For a detailed map of the election results, click here.
CHARLESTON, W.Va. -- Earl Ray Tomblin can remove "acting" from his title.
Withstanding a $3.4 million barrage of attack ads funded by a national Republican organization, the Logan County Democrat defeated Republican challenger Bill Maloney by a 50 percent to 47 percent margin in the gubernatorial special election Tuesday.
With all of the state's precincts reporting, Tomblin had 150,732 votes to Maloney's 142,889, according to The Associated Press.
During a victory speech at the Charleston Marriott shortly after 10 p.m. Tuesday, Tomblin told a packed house of supporters, "We may be open for business, but ladies and gentlemen, West Virginia is not for sale."
Tomblin -- who has been acting as governor by virtue of his position as Senate president since Nov. 15, when Joe Manchin stepped down to become a U.S. senator -- will now serve the remainder of Manchin's unexpired term. He told supporters Tuesday he hopes to win re-election to a full four-year term in 2012.

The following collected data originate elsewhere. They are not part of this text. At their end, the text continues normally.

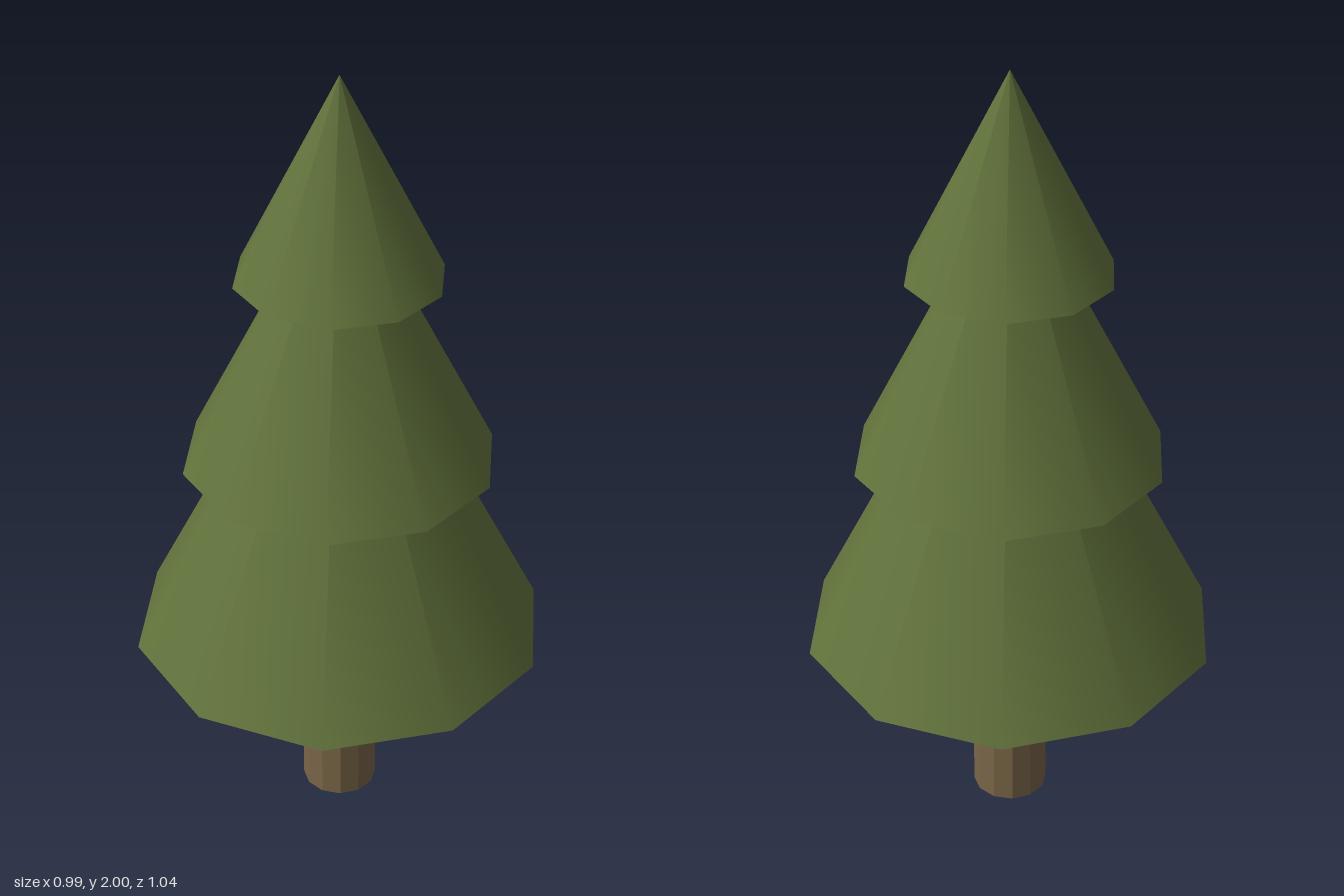
import * as THREE from 'three';

export function createModel() {
  const tree = new THREE.Group();
  tree.name = 'pineTree';

  const bark = new THREE.MeshStandardMaterial({ color: 0x7a6648, flatShading: true });
  const needles = new THREE.MeshStandardMaterial({ color: 0x62733c });

  // Trunk: straight twelve-sided post reaching the lowest branches
  const trunkHeight = 0.52;
  const trunk = new THREE.Mesh(new THREE.CylinderGeometry(0.095, 0.095, trunkHeight, 12), bark);
  trunk.name = 'trunk';
  trunk.position.y = trunkHeight / 2;
  tree.add(trunk);

  // Foliage: three overlapping ten-sided cones of the same proportion
  const tiers = [
    { name: 'lowerFoliage', radius: 0.52, base: 0.51 },
    { name: 'middleFoliage', radius: 0.387, base: 1.01 },
    { name: 'upperFoliage', radius: 0.253, base: 1.5 },
  ];
  for (const { name, radius, base } of tiers) {
    const height = radius * (0.5 / 0.253);
    const cone = new THREE.Mesh(new THREE.ConeGeometry(radius, height, 10), needles);
    cone.name = name;
    cone.position.y = base + height / 2;
    tree.add(cone);
  }

  return tree;
}
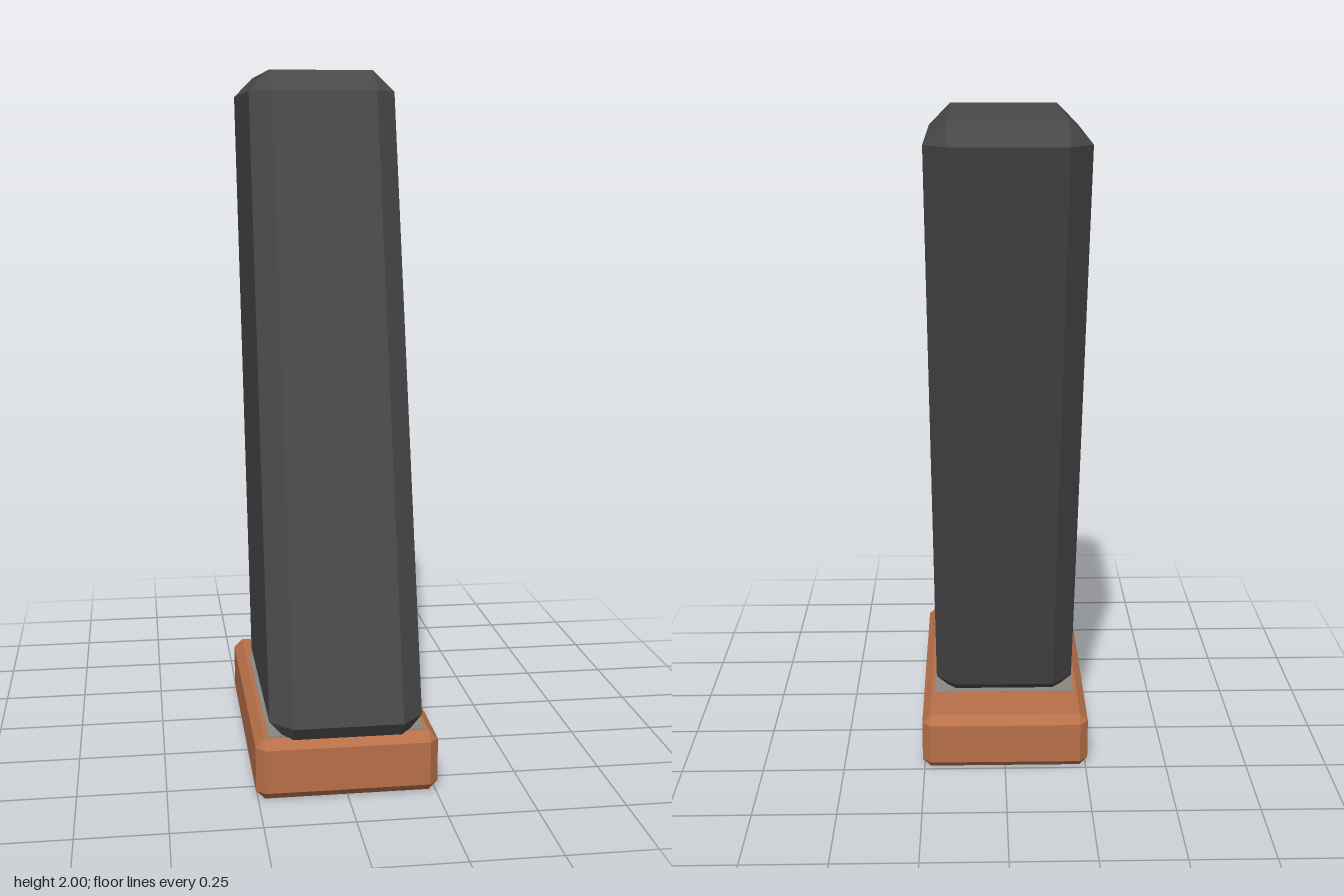
import * as THREE from 'three';
import { ConvexGeometry } from 'three/addons/geometries/ConvexGeometry.js';

// Box with chamfered edges and corners, leaning along z by `lean` per unit of height
function chamferBox(w, h, d, c, lean = 0) {
  const points = [];
  for (const sx of [-1, 1]) for (const sy of [-1, 1]) for (const sz of [-1, 1]) {
    for (const full of [0, 1, 2]) {
      const inset = [c, c, c];
      inset[full] = 0;
      const y = sy * (h / 2 - inset[1]);
      points.push(new THREE.Vector3(
        sx * (w / 2 - inset[0]), y, sz * (d / 2 - inset[2]) + lean * y));
    }
  }
  return new ConvexGeometry(points);
}

export function createModel() {
  const group = new THREE.Group();
  group.name = 'slantedMagazine';
  const darkMetal = new THREE.MeshStandardMaterial({ name: 'dark metal', color: 0x484848 });
  const copper = new THREE.MeshStandardMaterial({ name: 'copper brown', color: 0xb87049 });
  const grey = new THREE.MeshStandardMaterial({ name: 'warm grey', color: 0x8c8680 });

  const add = (name, geometry, material, y, z) => {
    const mesh = new THREE.Mesh(geometry, material);
    mesh.name = name;
    mesh.position.set(0, y, z);
    group.add(mesh);
  };

  // Leaning body, its foot sunk slightly into the base
  add('body', chamferBox(0.43, 1.85, 0.715, 0.062, -0.298), darkMetal, 1.075, 0);
  // Base plate
  add('basePlate', chamferBox(0.512, 0.175, 0.86, 0.025), copper, 0.0875, 0.175);
  // Thin collar where the body meets the base
  add('collar', new THREE.BoxGeometry(0.44, 0.006, 0.65), grey, 0.174, 0.245);

  return group;
}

"I truly believe our state is poised for greatness, and I'm proud to have played a part in getting us to this point," Tomblin said, sharing the stage with wife, Joanne, and son, Brett.
"During the next 14 months and hopefully, the next five years, we have much to accomplish," he said, interrupted by loud cheers from the crowd.
The race featured three other candidates on the ballot, most notably the Mountain Party's Bob Henry Baber. Combined, they accounted for 10,003 votes, led by Baber's 6,119 votes.
In his concession speech Tuesday night in Morgantown, Maloney said his campaign faced difficult odds. "All along the way, the insiders lined up against us," he said.
"Although the race didn't work out as we had hoped, we're proud of all we accomplished," Maloney said. "The people made their choice and I respect the decision."
State GOP Chairman Mike Stuart said Tuesday's narrow loss proves the Republican Party can make significant gains in upcoming 2012 elections in West Virginia.
He said Maloney had made a good showing, having started the campaign with little name recognition. He was known by 3 percent of voters statewide just months ago, Stuart said.
"For a 36-year incumbent [Tomblin] to be winning by such a narrow margin, it's not exactly a sweeping endorsement for the status quo," Stuart said. "This is a new Republican Party, and this shows we have a two-party system in West Virginia."